--- START ---

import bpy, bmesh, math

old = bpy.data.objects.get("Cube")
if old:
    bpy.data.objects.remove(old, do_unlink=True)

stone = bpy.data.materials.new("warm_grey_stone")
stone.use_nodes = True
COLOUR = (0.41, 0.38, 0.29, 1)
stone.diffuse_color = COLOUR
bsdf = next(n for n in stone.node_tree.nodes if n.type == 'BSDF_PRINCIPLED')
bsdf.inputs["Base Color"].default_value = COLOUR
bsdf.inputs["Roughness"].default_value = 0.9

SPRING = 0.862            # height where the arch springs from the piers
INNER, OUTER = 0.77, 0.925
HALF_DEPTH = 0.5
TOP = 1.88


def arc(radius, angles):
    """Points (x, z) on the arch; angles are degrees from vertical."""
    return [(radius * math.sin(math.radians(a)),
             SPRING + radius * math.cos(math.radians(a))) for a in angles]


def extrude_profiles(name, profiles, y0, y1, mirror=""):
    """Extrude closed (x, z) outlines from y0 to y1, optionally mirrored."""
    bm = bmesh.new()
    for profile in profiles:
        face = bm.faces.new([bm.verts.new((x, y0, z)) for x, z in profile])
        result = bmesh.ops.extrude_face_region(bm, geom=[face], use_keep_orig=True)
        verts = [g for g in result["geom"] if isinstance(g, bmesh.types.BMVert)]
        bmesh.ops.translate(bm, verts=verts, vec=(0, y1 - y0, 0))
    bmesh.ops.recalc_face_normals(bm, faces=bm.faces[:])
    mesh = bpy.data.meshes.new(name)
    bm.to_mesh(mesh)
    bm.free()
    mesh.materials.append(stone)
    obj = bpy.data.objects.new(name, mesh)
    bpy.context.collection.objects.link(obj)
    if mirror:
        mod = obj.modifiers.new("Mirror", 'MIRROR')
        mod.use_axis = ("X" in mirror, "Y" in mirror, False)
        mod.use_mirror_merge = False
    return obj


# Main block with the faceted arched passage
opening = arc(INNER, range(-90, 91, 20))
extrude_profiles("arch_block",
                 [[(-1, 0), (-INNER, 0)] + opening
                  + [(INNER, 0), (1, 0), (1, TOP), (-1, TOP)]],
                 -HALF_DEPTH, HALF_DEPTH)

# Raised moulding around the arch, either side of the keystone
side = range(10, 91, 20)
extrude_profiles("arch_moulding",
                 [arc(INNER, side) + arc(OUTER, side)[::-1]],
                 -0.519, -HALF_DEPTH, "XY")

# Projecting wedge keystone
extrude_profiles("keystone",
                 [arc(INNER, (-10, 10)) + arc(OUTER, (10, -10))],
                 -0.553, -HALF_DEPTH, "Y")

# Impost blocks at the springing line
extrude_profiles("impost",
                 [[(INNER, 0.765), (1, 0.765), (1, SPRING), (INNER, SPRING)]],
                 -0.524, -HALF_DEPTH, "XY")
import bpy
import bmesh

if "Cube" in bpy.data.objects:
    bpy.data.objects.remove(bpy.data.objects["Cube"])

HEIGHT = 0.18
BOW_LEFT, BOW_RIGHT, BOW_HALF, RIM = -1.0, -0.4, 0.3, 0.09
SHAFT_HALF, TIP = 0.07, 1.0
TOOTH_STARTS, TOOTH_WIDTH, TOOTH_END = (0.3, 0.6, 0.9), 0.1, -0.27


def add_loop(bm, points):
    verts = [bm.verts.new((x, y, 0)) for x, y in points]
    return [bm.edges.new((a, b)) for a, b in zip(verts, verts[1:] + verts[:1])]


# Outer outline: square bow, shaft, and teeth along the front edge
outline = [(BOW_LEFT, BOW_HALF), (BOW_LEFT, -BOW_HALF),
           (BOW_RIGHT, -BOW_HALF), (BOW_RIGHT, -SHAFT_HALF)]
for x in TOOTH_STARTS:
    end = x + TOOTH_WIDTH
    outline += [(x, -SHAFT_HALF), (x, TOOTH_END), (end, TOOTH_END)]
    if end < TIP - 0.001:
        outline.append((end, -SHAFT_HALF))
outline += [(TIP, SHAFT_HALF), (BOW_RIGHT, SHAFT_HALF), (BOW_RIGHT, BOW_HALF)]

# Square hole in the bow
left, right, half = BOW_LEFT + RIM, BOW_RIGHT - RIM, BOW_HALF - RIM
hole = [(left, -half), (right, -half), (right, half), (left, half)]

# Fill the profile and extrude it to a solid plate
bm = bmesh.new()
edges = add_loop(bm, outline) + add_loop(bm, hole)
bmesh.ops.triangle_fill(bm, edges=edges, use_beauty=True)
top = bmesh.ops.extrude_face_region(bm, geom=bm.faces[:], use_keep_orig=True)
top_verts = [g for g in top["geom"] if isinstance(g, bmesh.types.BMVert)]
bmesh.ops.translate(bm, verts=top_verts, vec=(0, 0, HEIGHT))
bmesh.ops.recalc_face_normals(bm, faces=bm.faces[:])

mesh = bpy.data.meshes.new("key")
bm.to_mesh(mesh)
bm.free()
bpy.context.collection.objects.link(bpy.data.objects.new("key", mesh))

--- END ---

> _TRY IT_
Work through the records above line by line and count those that hold the string "data". Give only the result.

> _ANSWER TO THIS EXERCISE_
9